Because of the influx of immigrants from all backgrounds into Saskatchewan at the turn of the century, there was also a strong interest in integrating the Rosenort fellowship with other Mennonite congregations, especially those of Manitoba Bergthaler affiliation [see Johann Funk*; Gerhard Wiebe*]. To achieve unity Regier, the progressive visionary but “a weak servant of God,” as he regarded himself, organized the historic “Garden Assembly” of Rosenort and Bergthaler delegates in his garden at Tiefengrund on 18 July 1902. The meeting initiated an integration of the articles of faith, principles, and purposes of both religious groups. This collaboration was ratified through the formation of the Konferenz der Mennoniten in Mittlern Kanada (Conference of Mennonites in Middle Canada) on 20–21 July 1903 at the Bergthaler Brethren Church in Hochstadt, Man.
At his request Regier was replaced as elder in 1913 by David Toews.
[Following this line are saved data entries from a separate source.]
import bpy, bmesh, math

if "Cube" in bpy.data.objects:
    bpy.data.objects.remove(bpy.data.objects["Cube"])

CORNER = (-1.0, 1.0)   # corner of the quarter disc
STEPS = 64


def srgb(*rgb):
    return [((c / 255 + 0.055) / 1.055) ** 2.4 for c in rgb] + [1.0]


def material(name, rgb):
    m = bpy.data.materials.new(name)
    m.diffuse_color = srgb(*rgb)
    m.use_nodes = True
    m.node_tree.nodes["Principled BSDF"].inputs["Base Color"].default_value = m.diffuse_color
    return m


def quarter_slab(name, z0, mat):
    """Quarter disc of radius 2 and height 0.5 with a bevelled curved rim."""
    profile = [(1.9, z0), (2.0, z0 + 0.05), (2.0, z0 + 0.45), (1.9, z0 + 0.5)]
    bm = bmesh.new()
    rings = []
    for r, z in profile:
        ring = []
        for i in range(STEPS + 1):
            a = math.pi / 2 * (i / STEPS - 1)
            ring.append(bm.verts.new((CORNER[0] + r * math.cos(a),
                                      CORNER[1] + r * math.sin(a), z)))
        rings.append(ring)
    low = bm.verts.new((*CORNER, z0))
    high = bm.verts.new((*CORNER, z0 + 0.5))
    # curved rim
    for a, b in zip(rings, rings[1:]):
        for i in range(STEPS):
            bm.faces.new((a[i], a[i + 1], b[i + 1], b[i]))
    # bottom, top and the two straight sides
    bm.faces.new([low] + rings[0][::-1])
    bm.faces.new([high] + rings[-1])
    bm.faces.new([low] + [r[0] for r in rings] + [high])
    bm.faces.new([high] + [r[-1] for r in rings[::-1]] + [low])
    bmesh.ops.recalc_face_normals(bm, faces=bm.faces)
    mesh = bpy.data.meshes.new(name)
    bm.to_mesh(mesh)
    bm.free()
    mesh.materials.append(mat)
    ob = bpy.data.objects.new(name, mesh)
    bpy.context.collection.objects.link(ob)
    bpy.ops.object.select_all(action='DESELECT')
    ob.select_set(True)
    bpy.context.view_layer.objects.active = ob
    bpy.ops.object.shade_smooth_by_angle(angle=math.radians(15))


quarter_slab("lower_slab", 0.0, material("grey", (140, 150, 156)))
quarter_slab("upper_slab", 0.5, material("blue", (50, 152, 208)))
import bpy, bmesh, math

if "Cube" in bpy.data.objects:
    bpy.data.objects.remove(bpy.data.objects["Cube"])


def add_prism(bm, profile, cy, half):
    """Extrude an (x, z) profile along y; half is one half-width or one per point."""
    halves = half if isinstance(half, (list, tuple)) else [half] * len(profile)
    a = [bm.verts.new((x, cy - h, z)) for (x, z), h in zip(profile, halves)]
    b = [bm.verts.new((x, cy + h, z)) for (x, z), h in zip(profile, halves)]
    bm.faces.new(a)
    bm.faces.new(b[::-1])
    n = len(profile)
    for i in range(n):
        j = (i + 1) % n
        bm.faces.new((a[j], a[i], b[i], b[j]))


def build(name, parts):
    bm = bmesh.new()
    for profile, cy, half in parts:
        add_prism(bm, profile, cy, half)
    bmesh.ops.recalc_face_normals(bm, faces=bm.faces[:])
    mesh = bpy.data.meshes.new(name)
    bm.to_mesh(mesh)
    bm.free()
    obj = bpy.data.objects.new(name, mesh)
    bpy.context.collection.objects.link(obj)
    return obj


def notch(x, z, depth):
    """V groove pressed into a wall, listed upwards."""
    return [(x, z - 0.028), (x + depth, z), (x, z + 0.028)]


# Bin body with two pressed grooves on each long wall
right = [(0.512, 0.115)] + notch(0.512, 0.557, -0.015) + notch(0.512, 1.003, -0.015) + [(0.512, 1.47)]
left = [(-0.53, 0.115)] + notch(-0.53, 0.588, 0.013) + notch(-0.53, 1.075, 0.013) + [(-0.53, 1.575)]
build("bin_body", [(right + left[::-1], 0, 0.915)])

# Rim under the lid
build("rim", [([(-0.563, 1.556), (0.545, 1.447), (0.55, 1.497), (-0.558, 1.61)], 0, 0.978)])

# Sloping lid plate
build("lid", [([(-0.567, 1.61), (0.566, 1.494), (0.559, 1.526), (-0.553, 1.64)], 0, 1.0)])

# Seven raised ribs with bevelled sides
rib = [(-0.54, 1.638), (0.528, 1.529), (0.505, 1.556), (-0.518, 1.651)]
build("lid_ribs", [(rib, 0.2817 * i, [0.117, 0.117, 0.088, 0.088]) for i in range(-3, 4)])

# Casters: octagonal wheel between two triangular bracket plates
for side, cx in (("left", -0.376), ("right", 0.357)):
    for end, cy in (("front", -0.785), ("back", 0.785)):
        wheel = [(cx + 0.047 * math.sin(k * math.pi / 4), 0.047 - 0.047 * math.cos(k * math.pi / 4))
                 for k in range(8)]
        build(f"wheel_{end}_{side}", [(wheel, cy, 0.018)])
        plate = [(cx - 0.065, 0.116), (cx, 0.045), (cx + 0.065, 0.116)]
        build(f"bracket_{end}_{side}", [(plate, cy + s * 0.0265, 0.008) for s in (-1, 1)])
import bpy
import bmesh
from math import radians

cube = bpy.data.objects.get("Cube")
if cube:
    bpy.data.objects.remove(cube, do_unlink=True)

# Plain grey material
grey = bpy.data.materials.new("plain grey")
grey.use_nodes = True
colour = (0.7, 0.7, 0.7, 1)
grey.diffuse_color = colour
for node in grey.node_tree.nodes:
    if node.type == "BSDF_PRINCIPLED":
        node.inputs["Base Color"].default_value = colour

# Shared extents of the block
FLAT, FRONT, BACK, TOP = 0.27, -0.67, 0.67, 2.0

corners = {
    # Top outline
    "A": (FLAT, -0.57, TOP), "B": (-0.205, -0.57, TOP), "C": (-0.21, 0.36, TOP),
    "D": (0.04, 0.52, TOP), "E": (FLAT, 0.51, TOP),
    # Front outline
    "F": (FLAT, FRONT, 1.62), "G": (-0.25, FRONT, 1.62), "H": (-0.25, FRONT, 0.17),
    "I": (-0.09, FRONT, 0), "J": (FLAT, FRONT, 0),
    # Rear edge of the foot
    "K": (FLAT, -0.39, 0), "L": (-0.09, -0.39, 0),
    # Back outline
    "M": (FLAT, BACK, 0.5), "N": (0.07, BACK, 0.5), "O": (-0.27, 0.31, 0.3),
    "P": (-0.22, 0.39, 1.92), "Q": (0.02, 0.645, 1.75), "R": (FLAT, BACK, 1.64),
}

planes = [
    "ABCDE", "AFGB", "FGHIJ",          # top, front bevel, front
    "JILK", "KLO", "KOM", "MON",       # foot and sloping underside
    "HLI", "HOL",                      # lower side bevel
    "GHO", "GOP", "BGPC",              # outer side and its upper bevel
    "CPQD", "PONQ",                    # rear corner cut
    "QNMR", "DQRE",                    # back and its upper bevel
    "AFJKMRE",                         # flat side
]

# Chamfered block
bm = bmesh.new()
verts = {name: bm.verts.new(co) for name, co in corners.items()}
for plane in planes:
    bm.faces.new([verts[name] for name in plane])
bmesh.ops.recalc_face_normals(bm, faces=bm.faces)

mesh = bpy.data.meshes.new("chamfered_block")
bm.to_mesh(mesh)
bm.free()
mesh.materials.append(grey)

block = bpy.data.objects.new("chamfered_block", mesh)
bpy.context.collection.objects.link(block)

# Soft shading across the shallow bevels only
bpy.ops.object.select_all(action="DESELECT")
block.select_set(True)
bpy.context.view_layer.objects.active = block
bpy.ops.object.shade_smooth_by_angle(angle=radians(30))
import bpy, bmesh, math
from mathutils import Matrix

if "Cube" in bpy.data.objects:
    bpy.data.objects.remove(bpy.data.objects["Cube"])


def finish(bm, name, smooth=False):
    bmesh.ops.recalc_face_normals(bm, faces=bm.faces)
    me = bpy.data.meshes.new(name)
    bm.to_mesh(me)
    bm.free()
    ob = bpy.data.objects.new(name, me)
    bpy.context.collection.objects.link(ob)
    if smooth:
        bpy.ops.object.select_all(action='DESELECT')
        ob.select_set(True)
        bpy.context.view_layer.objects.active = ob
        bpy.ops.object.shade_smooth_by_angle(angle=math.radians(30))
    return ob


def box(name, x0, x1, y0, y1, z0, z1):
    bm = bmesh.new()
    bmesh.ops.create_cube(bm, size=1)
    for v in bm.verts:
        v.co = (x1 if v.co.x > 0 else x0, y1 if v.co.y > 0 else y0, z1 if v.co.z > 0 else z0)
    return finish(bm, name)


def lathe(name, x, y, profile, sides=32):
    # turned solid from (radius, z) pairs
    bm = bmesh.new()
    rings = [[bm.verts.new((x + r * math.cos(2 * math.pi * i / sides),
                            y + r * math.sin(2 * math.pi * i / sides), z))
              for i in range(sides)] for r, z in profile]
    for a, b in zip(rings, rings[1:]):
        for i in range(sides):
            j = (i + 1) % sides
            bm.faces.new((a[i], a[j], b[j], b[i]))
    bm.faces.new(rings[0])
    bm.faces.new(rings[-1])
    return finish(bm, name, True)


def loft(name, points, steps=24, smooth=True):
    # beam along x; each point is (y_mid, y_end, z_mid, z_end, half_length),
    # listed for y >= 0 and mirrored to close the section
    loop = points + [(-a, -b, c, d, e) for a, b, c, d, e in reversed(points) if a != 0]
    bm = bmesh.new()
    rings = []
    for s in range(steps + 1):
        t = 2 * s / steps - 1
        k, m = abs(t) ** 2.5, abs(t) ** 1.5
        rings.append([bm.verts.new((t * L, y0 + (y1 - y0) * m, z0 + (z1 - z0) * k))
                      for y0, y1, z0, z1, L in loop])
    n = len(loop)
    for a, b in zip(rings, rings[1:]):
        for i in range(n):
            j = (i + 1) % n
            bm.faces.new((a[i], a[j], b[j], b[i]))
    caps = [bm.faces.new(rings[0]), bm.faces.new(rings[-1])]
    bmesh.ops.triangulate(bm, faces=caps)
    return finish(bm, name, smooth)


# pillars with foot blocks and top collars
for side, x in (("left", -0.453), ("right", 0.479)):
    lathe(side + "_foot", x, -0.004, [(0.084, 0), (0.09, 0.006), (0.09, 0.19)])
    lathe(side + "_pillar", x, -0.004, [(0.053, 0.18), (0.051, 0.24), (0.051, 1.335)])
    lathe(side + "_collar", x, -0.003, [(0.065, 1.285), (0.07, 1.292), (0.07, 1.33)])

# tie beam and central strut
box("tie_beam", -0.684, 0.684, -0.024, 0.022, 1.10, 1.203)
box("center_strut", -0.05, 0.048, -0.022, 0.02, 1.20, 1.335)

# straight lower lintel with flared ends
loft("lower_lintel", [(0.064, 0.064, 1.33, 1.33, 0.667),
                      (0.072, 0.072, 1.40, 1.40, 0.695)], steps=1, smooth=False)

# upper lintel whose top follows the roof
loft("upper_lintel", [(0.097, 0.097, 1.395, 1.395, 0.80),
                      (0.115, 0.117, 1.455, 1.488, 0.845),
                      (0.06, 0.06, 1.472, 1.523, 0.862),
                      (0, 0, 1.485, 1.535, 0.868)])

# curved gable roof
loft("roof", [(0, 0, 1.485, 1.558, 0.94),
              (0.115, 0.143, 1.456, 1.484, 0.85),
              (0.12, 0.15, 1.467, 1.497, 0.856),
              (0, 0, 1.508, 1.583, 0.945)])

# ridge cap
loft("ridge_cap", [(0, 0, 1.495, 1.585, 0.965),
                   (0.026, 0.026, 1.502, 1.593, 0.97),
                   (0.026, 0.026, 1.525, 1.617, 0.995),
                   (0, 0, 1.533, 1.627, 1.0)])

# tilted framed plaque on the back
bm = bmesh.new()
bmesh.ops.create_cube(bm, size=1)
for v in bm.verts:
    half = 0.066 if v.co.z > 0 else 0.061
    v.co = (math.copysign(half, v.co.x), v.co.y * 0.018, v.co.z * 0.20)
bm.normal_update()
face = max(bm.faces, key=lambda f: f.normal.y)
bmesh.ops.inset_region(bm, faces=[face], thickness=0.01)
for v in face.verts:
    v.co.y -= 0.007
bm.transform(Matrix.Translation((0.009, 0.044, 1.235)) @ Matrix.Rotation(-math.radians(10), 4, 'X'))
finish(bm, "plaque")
He worked with Toews for some time, and preached his last sermon on 29 Oct. 1922. (In his 43 years of service he had delivered 1,472 sermons.) He remained a steady churchgoer until his sudden death from a heart attack on 1 April 1925. Peter Regier’s exemplary life of faith, hard work, and respect for the tiefen Grund of his new homeland were rewarded by his becoming a prosperous farmer, a revered churchman, and a good neighbour.
Mennonite Heritage Centre (Winnipeg), Peter Regier, Tagebüch [Diary], 1851–93. Gerhard Ens and Lawrence Klippenstein, “Die Vorgeschichte der Konferenz der Mennoniten in Kanada,” Bote (Saskatoon), no.25 (21 June 1978): 1–2. F. H. Epp, Mennonites in Canada, 1786–1920: the history of a separate people (Toronto, 1974). Lawrence Klippenstein, “Peter Regier, churchman-farmer (1851–1925),” Mennonite Historian ([Winnipeg]), 2 (1976), no.2/3: 1–2. Peter Paetkau and Lawrence Klippenstein, “The Conference of Mennonites in Canada: background and origin,” Mennonite Life (North Newton, Kans.), 34 (1979), no.4: 4–10. P. W. Riegert, Deep earth (Regina, 1996), 1, 9–18; 2005 memories: a history of the Hamburg School District No.2005, Laird, Saskatchewan (Regina, 1979), 13. Three score years and ten with God in Tiefengrund Rosenort Mennonite Church, 1910–1980; reaching to its roots, 1893, ed. Sylvia Regier (Altona, Man., [1980?]). Through the years with the C. W. Regiers, comp. W. D. Regier (n.p., 1982), 9–10.